It may be a new year but, sadly, the heartbreak continues.
The U.S. lost more than 815,000 lives to COVID-19 through the end of 2021. At the same time, another menace, a twin pandemic, continued unabated – substance use and resulting drug overdoses. Tragically, the CDC reports that over 100,000 people died of overdoses between April 2020 and April 2021, up from 56,064 the year before.
Overdose deaths from synthetic opioids (primarily fentanyl) and psychostimulants such as methamphetamine also increased during that time, as did deaths from natural and semi-synthetic opioids such as prescription pain medication.
We are working tirelessly to provide continuity of care to clients to end the drug epidemic. However, pandemic-induced factors – now complicated by the Omicron variant of COVID — continue to drive up substance use. Isolation, loneliness, unemployment and other stresses have left individuals feeling depressed and lacking accountability for their substance use disorder (SUD). These factors create an environment for new users and increased use for people who were already struggling with addiction.
At the same time, the COVID-19 pandemic has stretched America’s healthcare system far too thin. Wide-spread exhaustion has made it difficult for healthcare workers to help those who overdose, even if they might have been saved pre-pandemic.
The first step in reducing overdoses is awareness and education. Thankfully, more people are speaking out about addiction and seeking help for those who are struggling.
It’s also vital to continue testing during the pandemic and engaging those who need our support.
Averhealth has made it our mission to reclaim lives, unite families, and strengthen communities by helping people overcome substance use disorders. As an essential healthcare provider, Averhealth continues to keep its patient care centers open across the country.
Now, more than ever, we believe our clients should continue to be tested and that their program should be evidence-based. This includes daily notification and engagement, random selection, and directly observed collections.
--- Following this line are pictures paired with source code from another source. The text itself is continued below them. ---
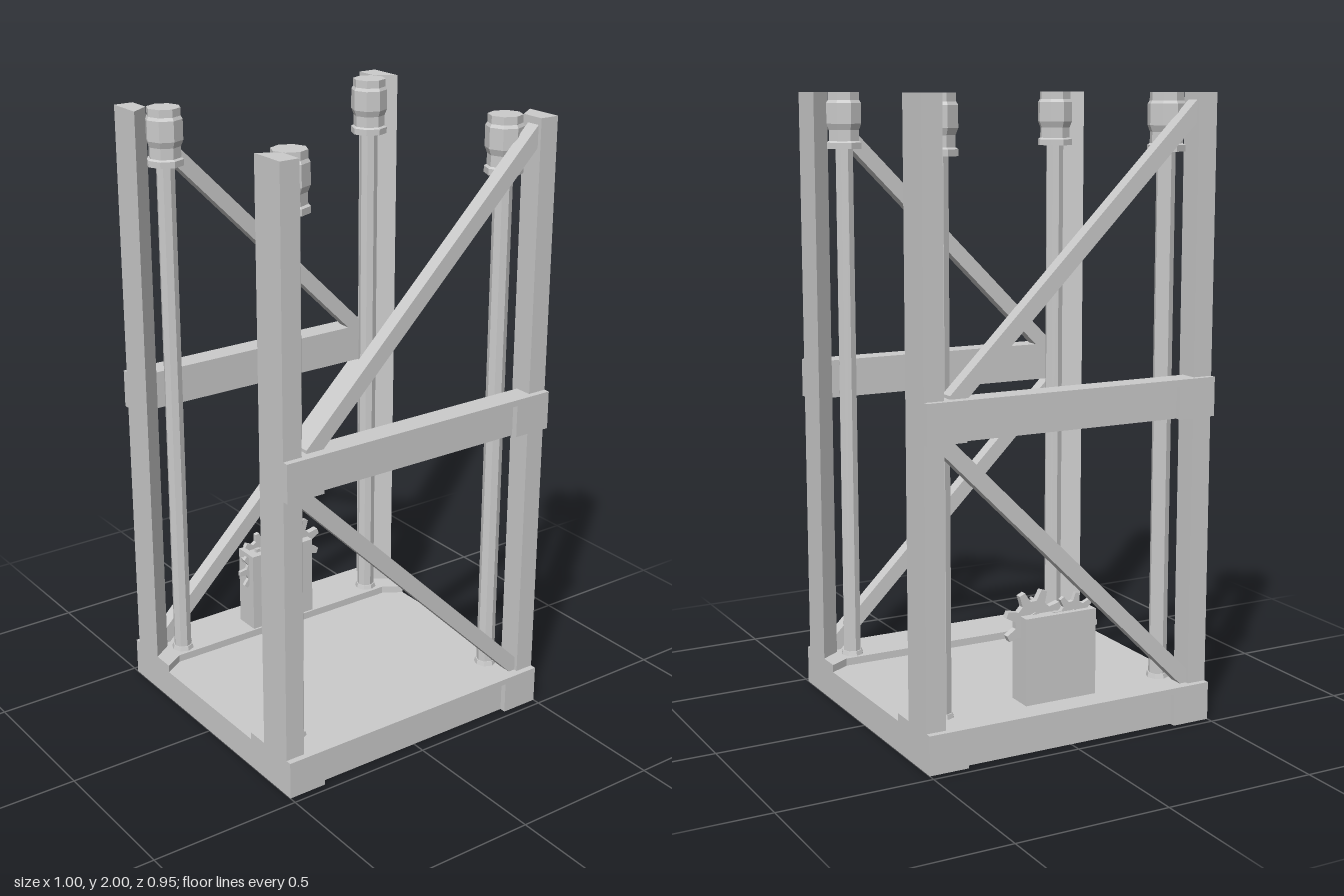
import * as THREE from 'three';

const material = new THREE.MeshStandardMaterial({ color: 0xcccccc, flatShading: true });

function add(parent, name, geometry, x = 0, y = 0, z = 0) {
  const mesh = new THREE.Mesh(geometry, material);
  mesh.name = name;
  mesh.position.set(x, y, z);
  parent.add(mesh);
  return mesh;
}

// Box given by its limits on each axis
function block(parent, name, x0, x1, y0, y1, z0, z1) {
  return add(parent, name, new THREE.BoxGeometry(x1 - x0, y1 - y0, z1 - z0),
    (x0 + x1) / 2, (y0 + y1) / 2, (z0 + z1) / 2);
}

const outline = (points) => new THREE.Shape(points.map(([x, y]) => new THREE.Vector2(x, y)));

// Plan outline (x, z) raised from y0 to y1
function prism(parent, name, points, y0, y1) {
  const geometry = new THREE.ExtrudeGeometry(outline(points), { depth: y1 - y0, bevelEnabled: false });
  geometry.rotateX(Math.PI / 2);
  return add(parent, name, geometry, 0, y1, 0);
}

// Front outline (x, y) extruded between z0 and z1
function plate(parent, name, points, z0, z1) {
  const geometry = new THREE.ExtrudeGeometry(outline(points), { depth: z1 - z0, bevelEnabled: false });
  return add(parent, name, geometry, 0, 0, z0);
}

// Cross beam with a recessed face under a top lip
function beam(parent, name, y0, y1, inner) {
  const group = new THREE.Group();
  group.name = name;
  block(group, 'beamCore', -0.5, 0.5, y0, y1, inner, 0.455);
  block(group, 'beamLip', -0.37, 0.37, y1 - 0.02, y1, 0.455, 0.475);
  for (const s of [-1, 1]) {
    block(group, 'beamEnd', Math.min(s * 0.37, s * 0.5), Math.max(s * 0.37, s * 0.5), y0, y1, 0.455, 0.475);
  }
  parent.add(group);
}

// Diagonal brace with upright ends
function brace(parent, name, x0, y0, x1, y1) {
  const h = 0.035;
  plate(parent, name, [[x0, y0 - h], [x1, y1 - h], [x1, y1 + h], [x0, y0 + h]], 0.396, 0.443);
}

// One braced side with its posts and lifting columns
function createSide(name) {
  const side = new THREE.Group();
  side.name = name;

  // Base rail and raised ledge with flared ends
  beam(side, 'baseRail', 0, 0.125, 0.4);
  prism(side, 'baseLedge', [[-0.5, 0.255], [-0.435, 0.295], [0.435, 0.295], [0.5, 0.255], [0.5, 0.42], [-0.5, 0.42]], 0.09, 0.125);
  beam(side, 'middleBeam', 1.0, 1.125, 0.396);
  brace(side, 'upperBrace', -0.41, 1.1, 0.437, 1.945);
  brace(side, 'lowerBrace', -0.437, 1.0, 0.437, 0.135);

  for (const s of [-1, 1]) {
    prism(side, 'post', [[s * 0.5, 0.455], [s * 0.435, 0.455], [s * 0.435, 0.375], [s * 0.5, 0.33]], 0.1, 2);
    add(side, 'column', new THREE.CylinderGeometry(0.03, 0.03, 1.72, 8), s * 0.392, 0.98, 0.342);
    add(side, 'columnFoot', new THREE.CylinderGeometry(0.034, 0.038, 0.015, 8), s * 0.392, 0.132, 0.342);
    // Eight-sided motor head with a flange at the bottom
    const profile = [[0, 1.82], [0.06, 1.82], [0.06, 1.84], [0.052, 1.845], [0.052, 1.88],
      [0.06, 1.9], [0.06, 1.965], [0.054, 1.975], [0.054, 2], [0, 2]];
    add(side, 'motorHead', new THREE.LatheGeometry(profile.map(([r, y]) => new THREE.Vector2(r, y)), 8),
      s * 0.392, 0, 0.342);
  }
  return side;
}

// Toothed wheel facing the front
function gear(parent, x, y, z, radius, teeth, thickness, turn) {
  const points = [];
  for (let i = 0; i < teeth; i++) {
    for (const [offset, k] of [[-0.3, 0.66], [-0.13, 1], [0.13, 1], [0.3, 0.66]]) {
      const a = ((i + offset) / teeth) * Math.PI * 2 + turn;
      points.push([Math.cos(a) * radius * k, Math.sin(a) * radius * k]);
    }
  }
  const mesh = plate(parent, 'gear', points, 0, thickness);
  mesh.position.set(x, y, z - thickness / 2);
  const hub = add(parent, 'gearHub', new THREE.CylinderGeometry(radius * 0.3, radius * 0.3, thickness * 1.5, 8), x, y, z);
  hub.rotation.x = Math.PI / 2;
}

// Box with gears and a hand crank
function createGearbox() {
  const group = new THREE.Group();
  group.name = 'gearbox';
  block(group, 'gearboxCase', -0.125, 0.125, 0.1, 0.405, -0.39, -0.302);

  gear(group, -0.055, 0.385, -0.363, 0.075, 8, 0.015, 0.2);
  gear(group, -0.085, 0.34, -0.333, 0.077, 8, 0.013, 0);
  gear(group, 0.075, 0.38, -0.341, 0.102, 8, 0.022, 0.35);

  const rod = (name, r0, r1, length, y, z) => {
    add(group, name, new THREE.CylinderGeometry(r0, r1, length, 8), 0, y, z).rotation.x = Math.PI / 2;
  };
  rod('crankPlate', 0.034, 0.034, 0.006, 0.29, -0.299);
  rod('crankHub', 0.014, 0.014, 0.035, 0.29, -0.28);
  rod('crankHandle', 0.005, 0.005, 0.08, 0.405, -0.235);
  add(group, 'crankArm', new THREE.CylinderGeometry(0.005, 0.008, 0.118, 8), 0, 0.35, -0.27);
  return group;
}

export function createModel() {
  const model = new THREE.Group();
  model.name = 'liftFrame';
  block(model, 'floor', -0.5, 0.5, 0, 0.1, -0.4, 0.4);

  // The back side is the front side turned half way round
  const front = createSide('frontSide');
  const back = createSide('backSide');
  back.rotation.y = Math.PI;
  model.add(front, back, createGearbox());
  return model;
}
Additionally, high-risk, high-need clients should test 2-3 times per week to interrupt the behavior chain by stopping new use cravings.
The perseverance of COVID-19 and its twin pandemic, SUD, tainted 2021 with dreadful feelings of déjà vu. Nevertheless, we are hopeful 2022 will finally be a turning point to get our nation healthy again and more individuals with SUD on the road to recovery.